= EXERCISE =
Return, from the data that follows, each line that holds the word "position".

= WORKING DATA =
-=-=-=-=-
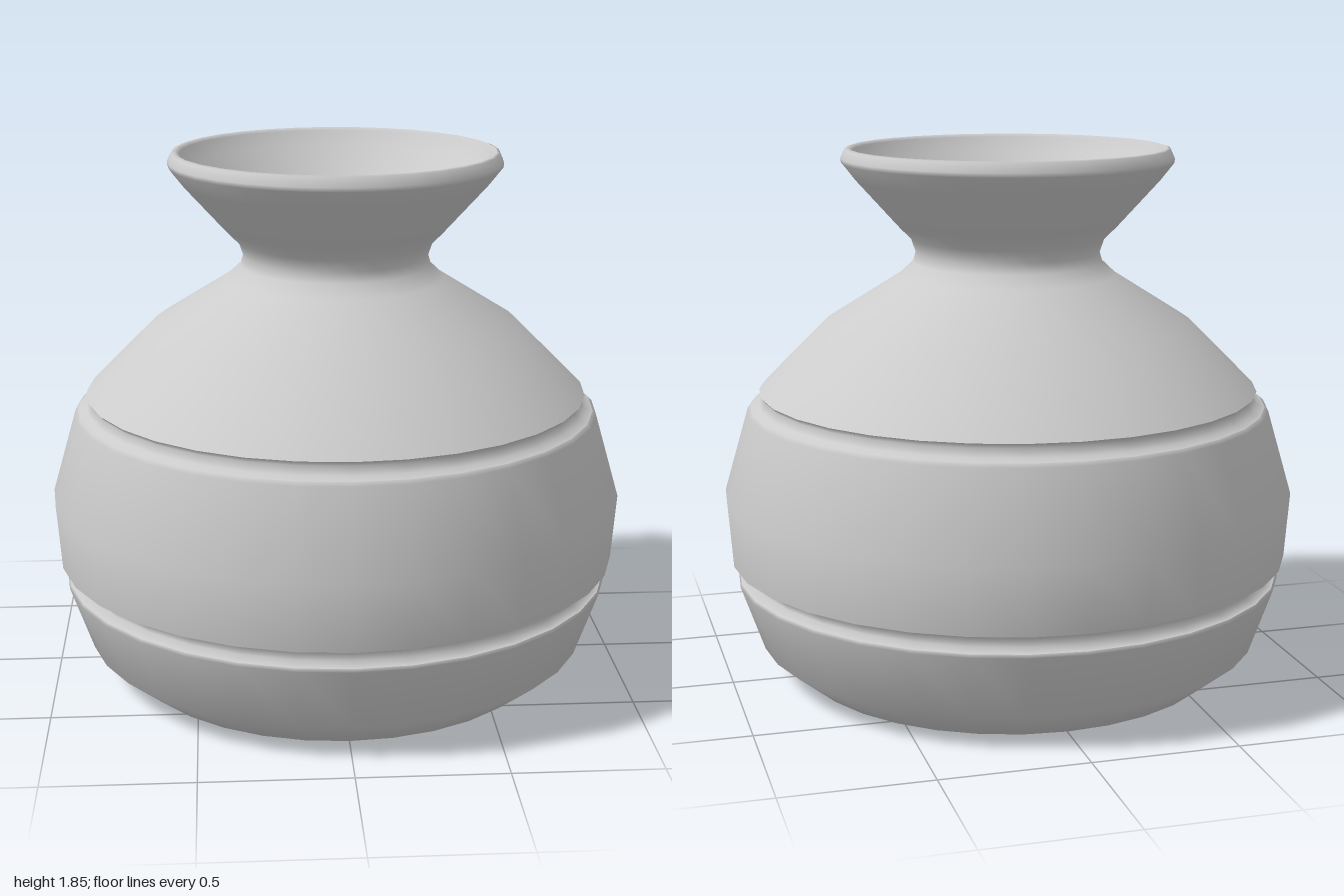
import * as THREE from 'three';

const SIDES = 32;
const material = new THREE.MeshStandardMaterial({ color: 0xcccccc });

// Turned section: smooth within itself, sharp where it meets the next one
function turned(name, profile) {
  const points = profile.map(([r, y]) => new THREE.Vector2(r, y));
  const mesh = new THREE.Mesh(new THREE.LatheGeometry(points, SIDES), material);
  mesh.name = name;
  return mesh;
}

export function createModel() {
  const vase = new THREE.Group();
  vase.name = 'vase';

  vase.add(
    // Flat underside and rounded lower wall
    turned('base', [[0, 0], [0.6, 0], [0.745, 0.003], [0.883, 0.115], [0.963, 0.345], [0.958, 0.356]]),
    // Recess between base and belly
    turned('lowerGroove', [[0.958, 0.356], [0.92, 0.368], [0.937, 0.408], [0.975, 0.418]]),
    // Wide middle band
    turned('belly', [[0.975, 0.418], [0.983, 0.422], [1.0, 0.65], [0.914, 0.945], [0.902, 0.957]]),
    // Recess between belly and shoulder
    turned('upperGroove', [[0.902, 0.957], [0.874, 0.968], [0.858, 0.995], [0.872, 1.012]]),
    // Shoulder, neck, flared lip and the shallow bowl inside the mouth
    turned('shoulderNeckAndMouth', [
      [0.872, 1.012], [0.64, 1.245], [0.378, 1.41], [0.33, 1.455], [0.32, 1.49],
      [0.335, 1.535], [0.38, 1.58], [0.525, 1.74], [0.572, 1.8], [0.574, 1.815],
      [0.56, 1.846], [0.548, 1.85], [0.532, 1.84], [0.51, 1.79], [0.35, 1.61],
      [0.27, 1.52], [0.2, 1.48], [0, 1.46],
    ]),
  );
  return vase;
}
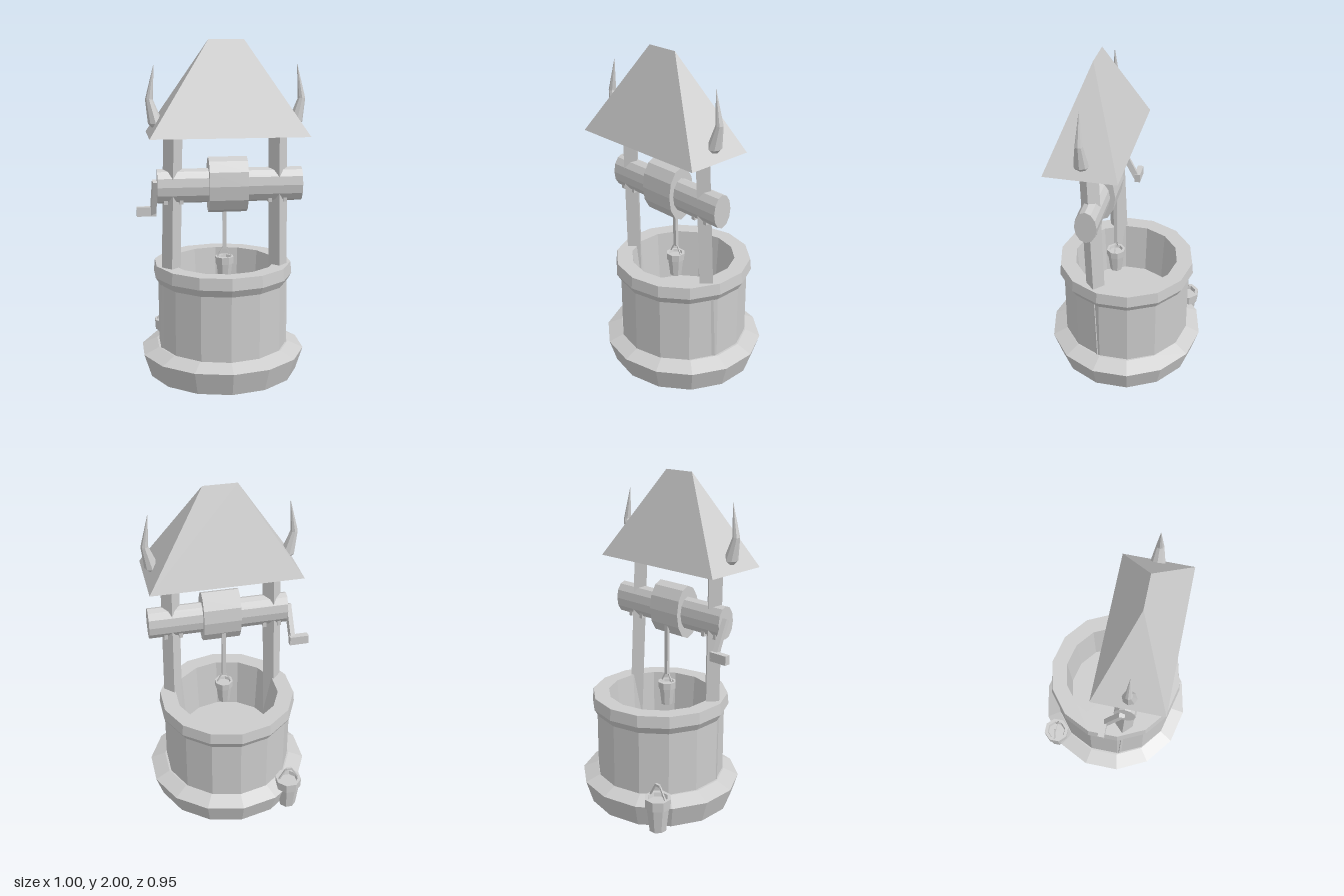
import * as THREE from 'three';

const V = (x, y, z) => new THREE.Vector3(x, y, z);
const CX = 0.011; // middle of the well
const ROOF_Z = 0.157, AXLE_Z = 0.133;

export function createModel() {
  const model = new THREE.Group();
  model.name = 'wishingWell';
  // Double-sided because the well is an open shell underneath
  const grey = new THREE.MeshStandardMaterial({ color: 0xcccccc, flatShading: true, side: THREE.DoubleSide });
  grey.name = 'stone grey';

  const add = (name, geometry, parent = model) => {
    const mesh = new THREE.Mesh(geometry, grey);
    mesh.name = name;
    parent.add(mesh);
    return mesh;
  };
  const lathe = (points, sides) =>
    new THREE.LatheGeometry(points.map(([r, y]) => new THREE.Vector2(r, y)), sides);
  const box = (name, x0, x1, y0, y1, z0, z1) =>
    add(name, new THREE.BoxGeometry(x1 - x0, y1 - y0, z1 - z0)
      .translate((x0 + x1) / 2, (y0 + y1) / 2, (z0 + z1) / 2));
  // Square bar from p to q, turned about its own length by yaw
  const beam = (name, p, q, w, d, yaw = 0, parent = model) => {
    const dir = q.clone().sub(p);
    const mesh = add(name, new THREE.BoxGeometry(w, dir.length(), d).rotateY(yaw), parent);
    mesh.quaternion.setFromUnitVectors(V(0, 1, 0), dir.normalize());
    mesh.position.copy(p).add(q).multiplyScalar(0.5);
    return mesh;
  };

  // Flared foot ring, hollow and open underneath
  const foot = add('footRing', lathe([
    [0.385, 0.155], [0.447, 0.12], [0.453, 0], [0.498, 0.14], [0.405, 0.18], [0.38, 0.18],
  ], 14));
  foot.position.x = CX;
  foot.scale.z = 0.958;

  // Wall, rim and shaft down to its floor
  const wall = add('wellWall', lathe([
    [0.393, 0.15], [0.393, 0.57], [0.42, 0.615], [0.413, 0.685],
    [0.317, 0.685], [0.295, 0.37], [0, 0.37],
  ], 14));
  wall.position.x = CX;
  wall.scale.z = 0.995;

  // Leaning posts, set corner-on, with small pegs under the axle
  for (const s of [-1, 1]) {
    const side = s < 0 ? 'right' : 'left';
    const topX = CX + s * 0.303;
    beam(side + 'Post', V(CX + s * 0.329, 0.12, 0.1), V(topX, 1.475, 0.144), 0.078, 0.078, Math.PI / 4);
    for (const dx of [-0.045, 0.045]) {
      const x = topX + dx;
      box(side + 'AxlePeg', x - 0.011, x + 0.011, 1.07, 1.11, 0.09, 0.17);
    }
  }

  // Oval axle and drum
  const roller = (name, x0, x1, y, ry, rz) =>
    add(name, new THREE.CylinderGeometry(1, 1, x1 - x0, 12)
      .rotateZ(Math.PI / 2).scale(1, ry, rz).translate((x0 + x1) / 2, y, AXLE_Z));
  roller('axle', -0.385, 0.458, 1.172, 0.1, 0.064);
  roller('drum', -0.09, 0.135, 1.175, 0.163, 0.094);

  // Crank
  beam('crankArm', V(-0.395, 1.2, 0.12), V(-0.404, 0.985, 0.015), 0.03, 0.035);
  box('crankHandle', -0.5, -0.384, 0.975, 1.03, -0.002, 0.035);

  // Hipped roof: rectangular eaves rising to a short ridge
  const roof = new THREE.BoxGeometry(2, 2, 2).toNonIndexed();
  const rp = roof.attributes.position;
  for (let i = 0; i < rp.count; i++) {
    const top = rp.getY(i) > 0;
    rp.setXYZ(i,
      CX + rp.getX(i) * (top ? 0.1 : 0.447),
      top ? 2 : 1.469,
      ROOF_Z + rp.getZ(i) * (top ? 0.0005 : 0.208));
  }
  roof.computeVertexNormals();
  add('roof', roof);

  // Horns curving up from the roof ends: [distance from middle, height, radius]
  const hornRings = [[0.335, 1.455, 0.03], [0.4, 1.535, 0.043], [0.435, 1.67, 0.022], [0.407, 1.86, 0.001]];
  for (const s of [-1, 1]) {
    const horn = new THREE.CylinderGeometry(1, 1, 3, 8, 3);
    const p = horn.attributes.position;
    for (let i = 0; i < p.count; i++) {
      const [d, y, r] = hornRings[Math.round(p.getY(i) + 1.5)];
      p.setXYZ(i, CX + s * d + p.getX(i) * r, y, ROOF_Z + p.getZ(i) * r);
    }
    horn.computeVertexNormals();
    add(s < 0 ? 'rightHorn' : 'leftHorn', horn);
  }

  // Eight-sided bucket with a bent handle
  const bucket = (name, x, y, z, size) => {
    const group = new THREE.Group();
    group.name = name;
    add('bucketBody', lathe([
      [0, 0], [0.052, 0], [0.07, 0.15], [0.079, 0.15], [0.081, 0.21],
      [0.06, 0.21], [0.054, 0.186], [0, 0.186],
    ], 8).rotateY(Math.PI / 8), group);
    const bend = [V(-0.064, 0.2, 0), V(-0.017, 0.285, 0), V(0.017, 0.285, 0), V(0.064, 0.2, 0)];
    for (let i = 0; i < 3; i++) {
      const thick = i === 1 ? 0.014 : 0.009;
      beam('bucketHandle', bend[i], bend[i + 1], thick, thick, 0, group);
    }
    group.position.set(x, y, z);
    group.scale.setScalar(size);
    model.add(group);
  };
  bucket('hangingBucket', 0.015, 0.58, 0.065, 0.7);
  bucket('standingBucket', -0.306, 0, -0.345, 1);
  beam('rope', V(0.015, 0.775, 0.065), V(0.015, 1.1, 0.065), 0.022, 0.02);

  return model;
}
-=-=-=-=-
= ANSWER TO THIS TASK =
    mesh.position.copy(p).add(q).multiplyScalar(0.5);
  foot.position.x = CX;
  wall.position.x = CX;
  const rp = roof.attributes.position;
    const p = horn.attributes.position;
    group.position.set(x, y, z);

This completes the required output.